Senate Bill 38 changes the current definition of electric bicycles to bring it in line with the definition under federal law. Currently, these electric bicycles are regulated similarly to mopeds or other gas-powered bikes. Under this legislation, electric bikes will be classified into three classes based on maximum speed and the points at which the motor kicks in to assist riders as they pedal. This legislation still gives local authorities the discretion to prohibit the operation of electric bicycles on specific trails or paths, and the same rules of the road that apply to manual bicycles will be used for electric bicycles.

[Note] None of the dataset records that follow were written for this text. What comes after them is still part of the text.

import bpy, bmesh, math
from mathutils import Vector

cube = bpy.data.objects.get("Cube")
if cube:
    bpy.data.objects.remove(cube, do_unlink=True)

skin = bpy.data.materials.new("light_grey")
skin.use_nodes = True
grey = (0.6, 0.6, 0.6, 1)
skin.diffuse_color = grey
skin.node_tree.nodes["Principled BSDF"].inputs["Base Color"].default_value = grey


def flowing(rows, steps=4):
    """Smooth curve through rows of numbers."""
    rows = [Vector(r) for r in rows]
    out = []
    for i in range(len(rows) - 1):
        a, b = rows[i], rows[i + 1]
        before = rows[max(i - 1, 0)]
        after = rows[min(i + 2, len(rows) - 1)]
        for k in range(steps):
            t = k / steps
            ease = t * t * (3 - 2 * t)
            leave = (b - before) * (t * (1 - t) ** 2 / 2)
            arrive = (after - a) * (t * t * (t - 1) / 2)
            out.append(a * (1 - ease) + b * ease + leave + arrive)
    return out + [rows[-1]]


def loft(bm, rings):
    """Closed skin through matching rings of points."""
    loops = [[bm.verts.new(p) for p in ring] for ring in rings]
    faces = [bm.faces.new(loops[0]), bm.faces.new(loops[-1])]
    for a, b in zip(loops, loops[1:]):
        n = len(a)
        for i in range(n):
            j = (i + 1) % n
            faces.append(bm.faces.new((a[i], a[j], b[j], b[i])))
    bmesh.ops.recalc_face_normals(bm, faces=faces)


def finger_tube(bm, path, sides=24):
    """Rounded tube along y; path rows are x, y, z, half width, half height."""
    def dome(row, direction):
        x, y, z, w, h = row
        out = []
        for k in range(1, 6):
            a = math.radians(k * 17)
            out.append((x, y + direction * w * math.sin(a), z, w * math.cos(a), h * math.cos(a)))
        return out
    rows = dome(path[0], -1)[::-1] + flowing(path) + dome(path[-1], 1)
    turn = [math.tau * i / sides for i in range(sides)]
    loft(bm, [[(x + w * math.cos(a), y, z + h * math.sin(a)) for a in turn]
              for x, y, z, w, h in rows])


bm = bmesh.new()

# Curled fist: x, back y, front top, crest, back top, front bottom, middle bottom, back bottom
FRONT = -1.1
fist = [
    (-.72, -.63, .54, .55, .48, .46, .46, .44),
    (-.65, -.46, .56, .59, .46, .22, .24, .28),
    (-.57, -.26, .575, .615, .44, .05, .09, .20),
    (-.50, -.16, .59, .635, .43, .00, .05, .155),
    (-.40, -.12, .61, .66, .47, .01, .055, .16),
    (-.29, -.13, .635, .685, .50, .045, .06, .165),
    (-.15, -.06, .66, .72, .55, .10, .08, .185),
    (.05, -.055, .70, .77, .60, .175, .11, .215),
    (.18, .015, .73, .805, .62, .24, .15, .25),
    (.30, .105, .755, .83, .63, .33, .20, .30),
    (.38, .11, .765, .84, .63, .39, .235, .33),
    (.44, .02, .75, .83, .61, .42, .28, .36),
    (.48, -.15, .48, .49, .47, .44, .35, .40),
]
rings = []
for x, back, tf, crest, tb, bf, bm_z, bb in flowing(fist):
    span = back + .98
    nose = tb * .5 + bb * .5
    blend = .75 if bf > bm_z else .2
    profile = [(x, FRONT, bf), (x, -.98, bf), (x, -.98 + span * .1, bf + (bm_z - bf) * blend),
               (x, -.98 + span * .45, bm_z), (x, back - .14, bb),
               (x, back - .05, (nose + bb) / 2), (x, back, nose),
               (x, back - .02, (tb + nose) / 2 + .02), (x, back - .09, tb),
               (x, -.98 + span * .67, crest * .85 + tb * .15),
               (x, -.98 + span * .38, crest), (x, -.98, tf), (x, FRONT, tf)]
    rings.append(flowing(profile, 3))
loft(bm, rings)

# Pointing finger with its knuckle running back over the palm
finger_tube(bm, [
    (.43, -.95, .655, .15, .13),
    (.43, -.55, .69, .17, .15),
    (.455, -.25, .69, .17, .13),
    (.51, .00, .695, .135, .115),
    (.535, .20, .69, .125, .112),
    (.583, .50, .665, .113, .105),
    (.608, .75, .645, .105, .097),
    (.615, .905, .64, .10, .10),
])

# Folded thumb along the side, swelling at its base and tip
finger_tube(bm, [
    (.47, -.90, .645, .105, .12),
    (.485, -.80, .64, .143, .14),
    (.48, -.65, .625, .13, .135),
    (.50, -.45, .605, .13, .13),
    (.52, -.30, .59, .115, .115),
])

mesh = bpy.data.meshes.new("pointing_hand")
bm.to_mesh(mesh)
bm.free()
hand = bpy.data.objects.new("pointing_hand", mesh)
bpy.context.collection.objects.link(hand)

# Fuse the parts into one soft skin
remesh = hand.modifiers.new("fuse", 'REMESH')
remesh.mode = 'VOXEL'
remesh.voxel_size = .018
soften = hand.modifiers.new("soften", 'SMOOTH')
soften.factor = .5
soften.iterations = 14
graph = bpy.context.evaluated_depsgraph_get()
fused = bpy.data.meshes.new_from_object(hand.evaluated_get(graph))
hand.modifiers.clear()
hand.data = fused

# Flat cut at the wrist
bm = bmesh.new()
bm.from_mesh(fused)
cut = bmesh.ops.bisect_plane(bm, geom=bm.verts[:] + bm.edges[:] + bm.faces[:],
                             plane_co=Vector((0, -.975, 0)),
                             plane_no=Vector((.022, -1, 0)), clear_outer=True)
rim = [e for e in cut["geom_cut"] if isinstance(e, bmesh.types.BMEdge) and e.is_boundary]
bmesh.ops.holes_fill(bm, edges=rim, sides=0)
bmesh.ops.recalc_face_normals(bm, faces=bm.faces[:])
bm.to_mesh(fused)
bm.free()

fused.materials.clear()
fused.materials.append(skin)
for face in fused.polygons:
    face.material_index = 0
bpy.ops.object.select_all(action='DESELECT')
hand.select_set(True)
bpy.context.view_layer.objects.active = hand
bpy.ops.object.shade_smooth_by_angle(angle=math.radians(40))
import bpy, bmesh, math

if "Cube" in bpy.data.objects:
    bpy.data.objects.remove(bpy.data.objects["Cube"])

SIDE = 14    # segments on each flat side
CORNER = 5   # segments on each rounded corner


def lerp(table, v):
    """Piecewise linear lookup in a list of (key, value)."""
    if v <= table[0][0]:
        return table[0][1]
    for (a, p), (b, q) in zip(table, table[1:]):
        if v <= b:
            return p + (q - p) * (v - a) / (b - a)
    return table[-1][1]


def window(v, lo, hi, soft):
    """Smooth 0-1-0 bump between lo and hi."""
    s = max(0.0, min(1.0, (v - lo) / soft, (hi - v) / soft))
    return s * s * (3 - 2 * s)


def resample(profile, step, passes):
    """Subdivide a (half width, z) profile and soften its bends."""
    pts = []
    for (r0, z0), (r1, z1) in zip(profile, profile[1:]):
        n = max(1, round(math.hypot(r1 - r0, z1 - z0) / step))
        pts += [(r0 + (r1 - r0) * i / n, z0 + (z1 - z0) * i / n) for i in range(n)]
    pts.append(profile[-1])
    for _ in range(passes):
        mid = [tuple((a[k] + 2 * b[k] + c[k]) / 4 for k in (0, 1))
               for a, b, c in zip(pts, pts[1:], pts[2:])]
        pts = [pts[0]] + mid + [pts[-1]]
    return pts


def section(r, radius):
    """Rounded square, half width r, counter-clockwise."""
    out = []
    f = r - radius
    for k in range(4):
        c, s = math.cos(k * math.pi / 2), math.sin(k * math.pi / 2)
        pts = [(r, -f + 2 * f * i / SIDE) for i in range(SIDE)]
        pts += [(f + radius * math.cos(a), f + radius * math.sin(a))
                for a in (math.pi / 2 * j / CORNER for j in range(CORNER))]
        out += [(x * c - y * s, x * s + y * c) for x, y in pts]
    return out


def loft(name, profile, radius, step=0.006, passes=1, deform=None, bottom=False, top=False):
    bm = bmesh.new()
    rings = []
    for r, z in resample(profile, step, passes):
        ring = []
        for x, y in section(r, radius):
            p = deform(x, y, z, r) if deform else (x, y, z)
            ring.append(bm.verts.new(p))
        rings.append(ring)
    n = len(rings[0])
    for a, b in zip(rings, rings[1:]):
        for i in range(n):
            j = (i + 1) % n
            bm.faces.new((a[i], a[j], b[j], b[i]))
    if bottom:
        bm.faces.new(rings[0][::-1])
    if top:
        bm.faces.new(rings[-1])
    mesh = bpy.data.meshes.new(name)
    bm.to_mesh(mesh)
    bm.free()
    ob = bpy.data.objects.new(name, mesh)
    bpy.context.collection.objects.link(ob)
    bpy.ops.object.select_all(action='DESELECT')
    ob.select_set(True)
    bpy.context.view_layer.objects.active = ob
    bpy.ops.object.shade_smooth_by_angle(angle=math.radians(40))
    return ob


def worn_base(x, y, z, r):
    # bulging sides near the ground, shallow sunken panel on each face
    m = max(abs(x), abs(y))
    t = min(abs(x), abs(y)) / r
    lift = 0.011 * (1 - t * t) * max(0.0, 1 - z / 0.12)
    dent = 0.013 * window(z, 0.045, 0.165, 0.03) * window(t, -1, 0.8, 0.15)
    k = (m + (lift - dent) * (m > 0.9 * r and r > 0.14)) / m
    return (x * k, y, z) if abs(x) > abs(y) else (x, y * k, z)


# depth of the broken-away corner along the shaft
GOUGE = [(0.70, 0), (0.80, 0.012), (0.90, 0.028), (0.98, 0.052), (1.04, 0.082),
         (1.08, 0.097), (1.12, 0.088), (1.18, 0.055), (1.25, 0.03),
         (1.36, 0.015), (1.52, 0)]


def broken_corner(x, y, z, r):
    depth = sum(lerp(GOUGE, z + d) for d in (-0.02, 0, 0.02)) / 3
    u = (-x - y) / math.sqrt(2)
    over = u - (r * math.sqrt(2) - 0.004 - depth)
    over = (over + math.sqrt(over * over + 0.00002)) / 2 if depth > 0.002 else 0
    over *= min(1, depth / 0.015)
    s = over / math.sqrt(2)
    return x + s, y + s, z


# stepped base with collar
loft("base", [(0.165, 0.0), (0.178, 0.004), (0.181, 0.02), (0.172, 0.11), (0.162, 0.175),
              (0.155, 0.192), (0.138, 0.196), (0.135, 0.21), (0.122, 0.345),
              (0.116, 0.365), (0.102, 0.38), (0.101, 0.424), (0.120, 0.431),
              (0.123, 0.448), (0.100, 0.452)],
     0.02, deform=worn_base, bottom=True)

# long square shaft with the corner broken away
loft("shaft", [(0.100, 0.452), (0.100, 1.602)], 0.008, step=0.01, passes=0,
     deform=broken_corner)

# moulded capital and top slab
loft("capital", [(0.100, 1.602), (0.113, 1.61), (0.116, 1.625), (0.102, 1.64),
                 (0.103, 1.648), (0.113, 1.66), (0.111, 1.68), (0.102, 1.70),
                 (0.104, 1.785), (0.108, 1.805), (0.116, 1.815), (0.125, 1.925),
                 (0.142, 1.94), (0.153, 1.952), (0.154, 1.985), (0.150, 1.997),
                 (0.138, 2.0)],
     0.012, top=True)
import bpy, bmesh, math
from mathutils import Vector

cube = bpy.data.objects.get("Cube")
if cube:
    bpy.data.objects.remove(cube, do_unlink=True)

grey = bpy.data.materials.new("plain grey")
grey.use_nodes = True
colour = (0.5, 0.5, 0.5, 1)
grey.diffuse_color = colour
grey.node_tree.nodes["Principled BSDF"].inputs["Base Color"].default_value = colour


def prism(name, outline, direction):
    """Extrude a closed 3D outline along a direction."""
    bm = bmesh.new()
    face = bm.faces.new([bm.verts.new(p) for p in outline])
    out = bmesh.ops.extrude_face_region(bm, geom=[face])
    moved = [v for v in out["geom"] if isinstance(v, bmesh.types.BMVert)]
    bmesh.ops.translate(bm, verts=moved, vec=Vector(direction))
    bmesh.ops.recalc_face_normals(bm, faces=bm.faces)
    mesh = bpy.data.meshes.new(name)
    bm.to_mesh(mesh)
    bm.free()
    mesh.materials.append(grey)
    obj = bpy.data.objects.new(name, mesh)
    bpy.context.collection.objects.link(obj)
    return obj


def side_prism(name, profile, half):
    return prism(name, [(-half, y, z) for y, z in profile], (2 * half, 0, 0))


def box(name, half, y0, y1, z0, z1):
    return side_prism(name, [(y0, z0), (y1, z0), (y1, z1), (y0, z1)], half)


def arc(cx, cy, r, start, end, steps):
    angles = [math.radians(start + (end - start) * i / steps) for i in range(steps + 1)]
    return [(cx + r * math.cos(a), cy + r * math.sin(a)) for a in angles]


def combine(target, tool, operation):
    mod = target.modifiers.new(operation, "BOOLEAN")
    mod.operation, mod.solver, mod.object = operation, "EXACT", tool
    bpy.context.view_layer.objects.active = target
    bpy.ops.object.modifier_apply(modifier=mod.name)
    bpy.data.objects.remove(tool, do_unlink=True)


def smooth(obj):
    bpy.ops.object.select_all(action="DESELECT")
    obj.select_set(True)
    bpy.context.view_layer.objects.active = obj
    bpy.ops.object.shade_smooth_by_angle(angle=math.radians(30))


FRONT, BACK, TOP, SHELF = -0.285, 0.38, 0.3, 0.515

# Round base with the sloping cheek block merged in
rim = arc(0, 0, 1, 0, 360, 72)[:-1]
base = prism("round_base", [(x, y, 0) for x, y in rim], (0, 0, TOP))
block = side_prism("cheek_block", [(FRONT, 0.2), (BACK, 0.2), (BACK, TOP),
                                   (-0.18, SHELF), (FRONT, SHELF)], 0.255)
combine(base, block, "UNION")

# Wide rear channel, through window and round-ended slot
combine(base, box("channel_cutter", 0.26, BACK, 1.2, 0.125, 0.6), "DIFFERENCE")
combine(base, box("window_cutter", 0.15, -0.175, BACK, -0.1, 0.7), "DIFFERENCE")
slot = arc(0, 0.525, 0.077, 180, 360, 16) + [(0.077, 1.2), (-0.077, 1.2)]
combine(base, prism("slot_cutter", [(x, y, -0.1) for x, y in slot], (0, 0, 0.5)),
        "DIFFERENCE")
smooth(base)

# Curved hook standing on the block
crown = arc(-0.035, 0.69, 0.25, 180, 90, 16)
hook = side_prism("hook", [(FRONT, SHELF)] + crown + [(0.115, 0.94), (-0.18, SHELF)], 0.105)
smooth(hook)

I am happy to see this legislation move forward. During the past year, more people were walking, running and biking outside due to social distancing, and I am hopeful this legislation will help those who prefer electric bikes. It is also a great option for individuals who love bicycling, but may have a disability or mobility issues that do not allow them to ride a manual bicycle. I think SB 38 will encourage people to get outside and exercise more, and I am hopeful the House passes the legislation quickly.
My colleagues and I also discussed and gave initial approval to Senate Bill 43 this week, which would require all health insurance plans to provide coverage for hearing aids for children under the age of 18, using the same standards in place for child hearing aid coverage under Medicaid.
As any parent knows, kids are constantly growing out of their clothes and shoes, and the same thing happens with hearing aids. During the committee hearing on this legislation, parents testified on the exorbitant cost of hearing aids and how often they have had to purchase new hearing aids because their child had outgrown their last set. For many children, they must wear them all the time. If a family cannot afford hearing aids, I cannot imagine the effect this has on a child. From education to socialization, many aspects of our lives depend on our hearing, and I am saddened to think that some children may be missing out on things many of us often take for granted. As a parent, I am thankful for this legislation because I believe it is vitally important that children have the opportunity to receive new hearing aids when they need them, regardless of their health insurance plan.